**To do**
Reproduce all records word for word.

**Data extracts**
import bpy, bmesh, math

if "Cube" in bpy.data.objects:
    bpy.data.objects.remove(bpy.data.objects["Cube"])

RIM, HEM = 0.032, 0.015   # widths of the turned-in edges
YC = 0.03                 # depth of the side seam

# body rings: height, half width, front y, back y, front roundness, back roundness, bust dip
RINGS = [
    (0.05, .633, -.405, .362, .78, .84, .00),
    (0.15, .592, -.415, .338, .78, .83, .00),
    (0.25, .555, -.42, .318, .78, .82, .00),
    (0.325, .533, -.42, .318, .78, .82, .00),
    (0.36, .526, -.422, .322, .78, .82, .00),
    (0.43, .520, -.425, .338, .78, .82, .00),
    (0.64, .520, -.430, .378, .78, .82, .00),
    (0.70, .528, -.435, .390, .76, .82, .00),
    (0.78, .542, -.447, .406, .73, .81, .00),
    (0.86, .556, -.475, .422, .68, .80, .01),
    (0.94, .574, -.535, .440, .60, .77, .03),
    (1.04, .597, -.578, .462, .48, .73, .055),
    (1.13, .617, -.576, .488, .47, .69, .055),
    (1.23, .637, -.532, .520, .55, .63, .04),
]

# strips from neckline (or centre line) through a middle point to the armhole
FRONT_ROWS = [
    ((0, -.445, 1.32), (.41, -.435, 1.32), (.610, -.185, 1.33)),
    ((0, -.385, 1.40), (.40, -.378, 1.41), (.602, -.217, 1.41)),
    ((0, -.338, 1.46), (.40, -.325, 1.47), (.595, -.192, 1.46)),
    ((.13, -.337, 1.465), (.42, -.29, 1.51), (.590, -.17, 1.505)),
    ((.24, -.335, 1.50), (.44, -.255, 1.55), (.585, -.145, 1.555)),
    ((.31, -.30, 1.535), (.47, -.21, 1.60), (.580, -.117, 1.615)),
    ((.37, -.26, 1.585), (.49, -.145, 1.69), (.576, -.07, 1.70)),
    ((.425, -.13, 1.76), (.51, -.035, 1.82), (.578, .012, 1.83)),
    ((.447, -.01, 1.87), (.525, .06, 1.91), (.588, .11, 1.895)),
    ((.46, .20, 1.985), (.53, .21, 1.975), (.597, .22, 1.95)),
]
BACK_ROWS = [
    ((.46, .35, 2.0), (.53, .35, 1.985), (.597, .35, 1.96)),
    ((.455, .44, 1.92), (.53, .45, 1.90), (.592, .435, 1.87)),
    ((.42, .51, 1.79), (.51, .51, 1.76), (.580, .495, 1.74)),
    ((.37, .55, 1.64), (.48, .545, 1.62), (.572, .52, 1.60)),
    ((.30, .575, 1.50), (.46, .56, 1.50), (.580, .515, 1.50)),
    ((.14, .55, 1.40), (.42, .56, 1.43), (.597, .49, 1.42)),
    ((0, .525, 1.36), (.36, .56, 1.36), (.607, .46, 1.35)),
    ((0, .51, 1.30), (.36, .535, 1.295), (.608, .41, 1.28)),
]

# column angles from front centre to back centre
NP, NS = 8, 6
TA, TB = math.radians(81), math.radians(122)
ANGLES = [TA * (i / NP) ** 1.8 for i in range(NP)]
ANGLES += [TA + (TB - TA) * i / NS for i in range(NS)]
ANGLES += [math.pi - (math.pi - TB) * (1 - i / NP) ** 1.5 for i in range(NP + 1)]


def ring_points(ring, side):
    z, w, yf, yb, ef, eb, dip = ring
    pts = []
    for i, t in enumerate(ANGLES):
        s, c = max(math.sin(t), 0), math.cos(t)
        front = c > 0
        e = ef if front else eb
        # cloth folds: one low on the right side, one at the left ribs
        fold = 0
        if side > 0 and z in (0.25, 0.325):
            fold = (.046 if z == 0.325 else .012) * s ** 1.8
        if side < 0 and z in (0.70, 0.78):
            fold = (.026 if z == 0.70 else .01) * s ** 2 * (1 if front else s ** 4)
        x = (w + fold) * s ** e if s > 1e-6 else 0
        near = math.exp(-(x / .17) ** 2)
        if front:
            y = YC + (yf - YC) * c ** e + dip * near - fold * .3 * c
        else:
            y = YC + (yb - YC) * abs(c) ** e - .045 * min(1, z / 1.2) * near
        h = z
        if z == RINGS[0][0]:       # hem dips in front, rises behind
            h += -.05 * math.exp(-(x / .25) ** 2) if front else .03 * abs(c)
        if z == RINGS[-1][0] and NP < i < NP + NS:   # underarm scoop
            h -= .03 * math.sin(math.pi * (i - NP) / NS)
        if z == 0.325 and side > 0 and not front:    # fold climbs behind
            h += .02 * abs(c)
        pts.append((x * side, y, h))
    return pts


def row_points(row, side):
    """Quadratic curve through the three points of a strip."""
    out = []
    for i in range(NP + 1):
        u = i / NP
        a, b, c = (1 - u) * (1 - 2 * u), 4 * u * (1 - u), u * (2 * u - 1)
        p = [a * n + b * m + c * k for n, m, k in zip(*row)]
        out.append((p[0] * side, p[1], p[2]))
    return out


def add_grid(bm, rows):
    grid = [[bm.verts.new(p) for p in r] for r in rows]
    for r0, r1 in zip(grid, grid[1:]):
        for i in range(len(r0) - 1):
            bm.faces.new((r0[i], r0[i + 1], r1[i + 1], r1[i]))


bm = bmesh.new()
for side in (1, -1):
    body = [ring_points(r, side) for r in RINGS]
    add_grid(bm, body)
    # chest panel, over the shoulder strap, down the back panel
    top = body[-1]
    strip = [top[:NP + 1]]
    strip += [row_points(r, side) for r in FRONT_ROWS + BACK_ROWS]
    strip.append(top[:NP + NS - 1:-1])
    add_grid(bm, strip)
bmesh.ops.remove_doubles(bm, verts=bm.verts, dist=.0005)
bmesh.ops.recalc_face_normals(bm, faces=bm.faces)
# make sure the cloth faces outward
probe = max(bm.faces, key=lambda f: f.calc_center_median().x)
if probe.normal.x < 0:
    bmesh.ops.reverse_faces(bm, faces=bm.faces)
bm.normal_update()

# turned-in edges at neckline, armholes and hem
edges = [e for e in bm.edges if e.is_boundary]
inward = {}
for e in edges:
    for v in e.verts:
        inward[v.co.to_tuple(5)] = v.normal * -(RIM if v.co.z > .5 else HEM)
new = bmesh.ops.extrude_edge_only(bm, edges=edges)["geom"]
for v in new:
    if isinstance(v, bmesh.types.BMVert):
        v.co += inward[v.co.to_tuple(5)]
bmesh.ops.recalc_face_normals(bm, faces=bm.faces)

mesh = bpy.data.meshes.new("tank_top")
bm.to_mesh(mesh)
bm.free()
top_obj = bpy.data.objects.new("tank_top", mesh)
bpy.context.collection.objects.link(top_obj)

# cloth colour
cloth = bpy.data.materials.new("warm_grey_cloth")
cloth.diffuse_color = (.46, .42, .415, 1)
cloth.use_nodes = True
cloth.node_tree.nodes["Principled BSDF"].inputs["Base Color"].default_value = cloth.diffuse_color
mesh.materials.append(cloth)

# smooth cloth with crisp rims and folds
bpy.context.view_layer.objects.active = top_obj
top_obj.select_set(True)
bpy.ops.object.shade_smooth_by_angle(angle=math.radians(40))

**Exercise response**
import bpy, bmesh, math

if "Cube" in bpy.data.objects:
    bpy.data.objects.remove(bpy.data.objects["Cube"])

RIM, HEM = 0.032, 0.015   # widths of the turned-in edges
YC = 0.03                 # depth of the side seam

# body rings: height, half width, front y, back y, front roundness, back roundness, bust dip
RINGS = [
    (0.05, .633, -.405, .362, .78, .84, .00),
    (0.15, .592, -.415, .338, .78, .83, .00),
    (0.25, .555, -.42, .318, .78, .82, .00),
    (0.325, .533, -.42, .318, .78, .82, .00),
    (0.36, .526, -.422, .322, .78, .82, .00),
    (0.43, .520, -.425, .338, .78, .82, .00),
    (0.64, .520, -.430, .378, .78, .82, .00),
    (0.70, .528, -.435, .390, .76, .82, .00),
    (0.78, .542, -.447, .406, .73, .81, .00),
    (0.86, .556, -.475, .422, .68, .80, .01),
    (0.94, .574, -.535, .440, .60, .77, .03),
    (1.04, .597, -.578, .462, .48, .73, .055),
    (1.13, .617, -.576, .488, .47, .69, .055),
    (1.23, .637, -.532, .520, .55, .63, .04),
]

# strips from neckline (or centre line) through a middle point to the armhole
FRONT_ROWS = [
    ((0, -.445, 1.32), (.41, -.435, 1.32), (.610, -.185, 1.33)),
    ((0, -.385, 1.40), (.40, -.378, 1.41), (.602, -.217, 1.41)),
    ((0, -.338, 1.46), (.40, -.325, 1.47), (.595, -.192, 1.46)),
    ((.13, -.337, 1.465), (.42, -.29, 1.51), (.590, -.17, 1.505)),
    ((.24, -.335, 1.50), (.44, -.255, 1.55), (.585, -.145, 1.555)),
    ((.31, -.30, 1.535), (.47, -.21, 1.60), (.580, -.117, 1.615)),
    ((.37, -.26, 1.585), (.49, -.145, 1.69), (.576, -.07, 1.70)),
    ((.425, -.13, 1.76), (.51, -.035, 1.82), (.578, .012, 1.83)),
    ((.447, -.01, 1.87), (.525, .06, 1.91), (.588, .11, 1.895)),
    ((.46, .20, 1.985), (.53, .21, 1.975), (.597, .22, 1.95)),
]
BACK_ROWS = [
    ((.46, .35, 2.0), (.53, .35, 1.985), (.597, .35, 1.96)),
    ((.455, .44, 1.92), (.53, .45, 1.90), (.592, .435, 1.87)),
    ((.42, .51, 1.79), (.51, .51, 1.76), (.580, .495, 1.74)),
    ((.37, .55, 1.64), (.48, .545, 1.62), (.572, .52, 1.60)),
    ((.30, .575, 1.50), (.46, .56, 1.50), (.580, .515, 1.50)),
    ((.14, .55, 1.40), (.42, .56, 1.43), (.597, .49, 1.42)),
    ((0, .525, 1.36), (.36, .56, 1.36), (.607, .46, 1.35)),
    ((0, .51, 1.30), (.36, .535, 1.295), (.608, .41, 1.28)),
]

# column angles from front centre to back centre
NP, NS = 8, 6
TA, TB = math.radians(81), math.radians(122)
ANGLES = [TA * (i / NP) ** 1.8 for i in range(NP)]
ANGLES += [TA + (TB - TA) * i / NS for i in range(NS)]
ANGLES += [math.pi - (math.pi - TB) * (1 - i / NP) ** 1.5 for i in range(NP + 1)]


def ring_points(ring, side):
    z, w, yf, yb, ef, eb, dip = ring
    pts = []
    for i, t in enumerate(ANGLES):
        s, c = max(math.sin(t), 0), math.cos(t)
        front = c > 0
        e = ef if front else eb
        # cloth folds: one low on the right side, one at the left ribs
        fold = 0
        if side > 0 and z in (0.25, 0.325):
            fold = (.046 if z == 0.325 else .012) * s ** 1.8
        if side < 0 and z in (0.70, 0.78):
            fold = (.026 if z == 0.70 else .01) * s ** 2 * (1 if front else s ** 4)
        x = (w + fold) * s ** e if s > 1e-6 else 0
        near = math.exp(-(x / .17) ** 2)
        if front:
            y = YC + (yf - YC) * c ** e + dip * near - fold * .3 * c
        else:
            y = YC + (yb - YC) * abs(c) ** e - .045 * min(1, z / 1.2) * near
        h = z
        if z == RINGS[0][0]:       # hem dips in front, rises behind
            h += -.05 * math.exp(-(x / .25) ** 2) if front else .03 * abs(c)
        if z == RINGS[-1][0] and NP < i < NP + NS:   # underarm scoop
            h -= .03 * math.sin(math.pi * (i - NP) / NS)
        if z == 0.325 and side > 0 and not front:    # fold climbs behind
            h += .02 * abs(c)
        pts.append((x * side, y, h))
    return pts


def row_points(row, side):
    """Quadratic curve through the three points of a strip."""
    out = []
    for i in range(NP + 1):
        u = i / NP
        a, b, c = (1 - u) * (1 - 2 * u), 4 * u * (1 - u), u * (2 * u - 1)
        p = [a * n + b * m + c * k for n, m, k in zip(*row)]
        out.append((p[0] * side, p[1], p[2]))
    return out


def add_grid(bm, rows):
    grid = [[bm.verts.new(p) for p in r] for r in rows]
    for r0, r1 in zip(grid, grid[1:]):
        for i in range(len(r0) - 1):
            bm.faces.new((r0[i], r0[i + 1], r1[i + 1], r1[i]))


bm = bmesh.new()
for side in (1, -1):
    body = [ring_points(r, side) for r in RINGS]
    add_grid(bm, body)
    # chest panel, over the shoulder strap, down the back panel
    top = body[-1]
    strip = [top[:NP + 1]]
    strip += [row_points(r, side) for r in FRONT_ROWS + BACK_ROWS]
    strip.append(top[:NP + NS - 1:-1])
    add_grid(bm, strip)
bmesh.ops.remove_doubles(bm, verts=bm.verts, dist=.0005)
bmesh.ops.recalc_face_normals(bm, faces=bm.faces)
# make sure the cloth faces outward
probe = max(bm.faces, key=lambda f: f.calc_center_median().x)
if probe.normal.x < 0:
    bmesh.ops.reverse_faces(bm, faces=bm.faces)
bm.normal_update()

# turned-in edges at neckline, armholes and hem
edges = [e for e in bm.edges if e.is_boundary]
inward = {}
for e in edges:
    for v in e.verts:
        inward[v.co.to_tuple(5)] = v.normal * -(RIM if v.co.z > .5 else HEM)
new = bmesh.ops.extrude_edge_only(bm, edges=edges)["geom"]
for v in new:
    if isinstance(v, bmesh.types.BMVert):
        v.co += inward[v.co.to_tuple(5)]
bmesh.ops.recalc_face_normals(bm, faces=bm.faces)

mesh = bpy.data.meshes.new("tank_top")
bm.to_mesh(mesh)
bm.free()
top_obj = bpy.data.objects.new("tank_top", mesh)
bpy.context.collection.objects.link(top_obj)

# cloth colour
cloth = bpy.data.materials.new("warm_grey_cloth")
cloth.diffuse_color = (.46, .42, .415, 1)
cloth.use_nodes = True
cloth.node_tree.nodes["Principled BSDF"].inputs["Base Color"].default_value = cloth.diffuse_color
mesh.materials.append(cloth)

# smooth cloth with crisp rims and folds
bpy.context.view_layer.objects.active = top_obj
top_obj.select_set(True)
bpy.ops.object.shade_smooth_by_angle(angle=math.radians(40))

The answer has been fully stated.